U.S. Energy Information Administration logo
Skip to sub-navigation
In-brief analysis
March 28, 2024

What are the energy impacts from the Port of Baltimore closure?

annual share of U.S. coal exports from the Port of Baltimore
Data source: U.S. Census Bureau

The collapse of the Francis Scott Key Bridge into the Patapsco River on March 26 has temporarily halted all shipping traffic from the Port of Baltimore. In this article, we examine implications for energy-related trade.

The port is the second-largest exporting hub for coal in the United States, accounting for 28% of total coal exports in 2023, according to Census Bureau data. It is second only to Norfolk, Virgina, also known as Hampton Roads.

How much coal moves through the Port of Baltimore?

In three of the past five years, annual coal exports from the Port of Baltimore totaled around 20 million short tons, with the only exception occurring in 2020 when the reaction to the COVID-19 pandemic dampened coal demand worldwide.

Exports from Baltimore surged to 28 million short tons in 2023, mainly because of growing demand for U.S. coal in Asia. Even before the port’s closure, we were expecting much slower growth in total U.S. coal exports in 2024, of just 1%. The interruption in operations in Baltimore may affect the volume of exports this year.

annual U.S. coal exports from the Port of Baltimore
Data source: U.S. Census Bureau

There are two full-service terminals that receive, store, and load coal onto ocean-going vessels at the Port of Baltimore: the Curtis Bay Coal Piers served by the CSX Railroad and the CONSOL Energy Baltimore Marine terminal served by both the CSX and Norfolk Southern Railroads. An attractive feature of the Port of Baltimore is its proximity to the northern Appalachia coal fields in western Pennsylvania and northern West Virginia. Mines in this region produce both premium quality metallurgical coal and steam coal with a high heat content.
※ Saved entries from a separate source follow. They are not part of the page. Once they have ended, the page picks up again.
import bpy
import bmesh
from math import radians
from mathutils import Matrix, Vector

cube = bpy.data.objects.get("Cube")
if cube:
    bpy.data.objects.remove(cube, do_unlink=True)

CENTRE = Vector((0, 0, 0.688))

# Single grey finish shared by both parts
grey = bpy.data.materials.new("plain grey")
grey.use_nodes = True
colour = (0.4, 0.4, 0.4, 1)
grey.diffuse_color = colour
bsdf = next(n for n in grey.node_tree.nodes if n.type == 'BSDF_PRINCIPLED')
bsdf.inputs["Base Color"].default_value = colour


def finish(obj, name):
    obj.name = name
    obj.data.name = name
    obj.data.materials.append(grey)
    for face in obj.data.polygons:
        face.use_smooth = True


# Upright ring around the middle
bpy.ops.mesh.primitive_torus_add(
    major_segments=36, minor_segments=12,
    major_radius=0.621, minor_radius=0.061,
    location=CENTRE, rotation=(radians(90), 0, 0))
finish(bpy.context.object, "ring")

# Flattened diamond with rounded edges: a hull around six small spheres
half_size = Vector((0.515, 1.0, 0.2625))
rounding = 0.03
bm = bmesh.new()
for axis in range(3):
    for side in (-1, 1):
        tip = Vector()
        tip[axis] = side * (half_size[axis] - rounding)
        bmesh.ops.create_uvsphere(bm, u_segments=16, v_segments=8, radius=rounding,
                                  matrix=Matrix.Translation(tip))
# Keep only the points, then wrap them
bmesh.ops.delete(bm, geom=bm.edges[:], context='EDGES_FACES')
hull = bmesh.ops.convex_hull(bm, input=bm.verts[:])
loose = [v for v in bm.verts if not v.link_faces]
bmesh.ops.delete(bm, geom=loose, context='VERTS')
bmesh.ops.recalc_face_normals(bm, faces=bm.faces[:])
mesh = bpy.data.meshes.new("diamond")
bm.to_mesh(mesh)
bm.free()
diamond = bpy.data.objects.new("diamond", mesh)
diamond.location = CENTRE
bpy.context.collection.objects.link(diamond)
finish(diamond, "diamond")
Steam coal, coal that is used mostly for electric power generation and industrial heating, is the dominant type of coal exported from the Port of Baltimore. Those shipments averaged around 12 million short tons from 2019 to 2022 before surging to 19 million short tons in 2023. Exports of metallurgical coal from Baltimore, or that used as a raw material in steel production, also are important, ranging from 6 million short tons to 10 million short tons from 2019 to 2023.

Other nearby ports, most notably Hampton Roads, have additional capacity to export coal, although factors including coal quality, pricing, and scheduling will affect how easily companies can switch to exporting from another port.

What are the export destinations for coal exports leaving Baltimore?

select annual export destinations for U.S. steam coal and metallurgical coal from the port of Baltimore
Data source: U.S. Census Bureau

The top recipient of U.S. steam coal shipped from Baltimore by far over the past five years has been India, where the brick manufacturing industry has been a major customer. Other major recipients for steam coal from Baltimore include several European countries that are reached by ports in the Netherlands. Smaller markets include customers in the Dominican Republic, Canada, and Egypt.

Exports of metallurgical coal from the Port of Baltimore within the last five years went to several Asian countries. The top recipient in 2023 was Japan, which received 28% of the metallurgical coal shipped through the port of Baltimore. The next two major recipients of this coal over the last five years were China and South Korea. Multiple countries in Europe also receive metallurgical coal exported from the Port of Baltimore to the Netherlands, as do Brazil and Argentina.

What other energy products are affected by the port’s closure?

A limited amount of refined petroleum products are imported into the Port of Baltimore. Biodiesel, specifically biodiesel feedstock and other edible oils, are the largest refined petroleum product import with an average of 3,000 barrels per day (b/d) in 2023, mostly from Central America and Western Europe.

Other petroleum-derived products, such as fertilizers and other chemicals, are also imported. Baltimore imports the most asphalt of any U.S. port, about 4,000 b/d last year, with almost all imports originating from Canada. Asphalt is made from crude oil and is commonly used for roadways and roofing. Since the port is a major transit point for freight and bulk vessels, we expect bunker fuel consumption to decrease.

Baltimore imports the most urea ammonium nitrate on the U.S. Atlantic Coast, about 2,000 b/d in 2023, and the fourth most of all U.S. ports. Urea ammonium nitrate is a common liquid fertilizer, mostly imported from Russia. The Port of Baltimore is the closest coastal port to Midwestern markets, which are a major source of agricultural demand.

Other ports on the U.S. Atlantic Coast can also import asphalt, such as Providence, Rhode Island; New York, New York; and Wilmington, North Carolina. Other ports on the Atlantic Coast that can import urea ammonium nitrate are Norfolk, Virginia, and Wilmington, North Carolina.

Other, more widely used petroleum products are less affected. According to ship tracking data, there was one shipment of gasoline into the Port of Baltimore in 2023, and there were three petroleum-related export cargos in all of 2023.

Principal contributors: Jonathan Church, Mark Morey, Josh Eiermann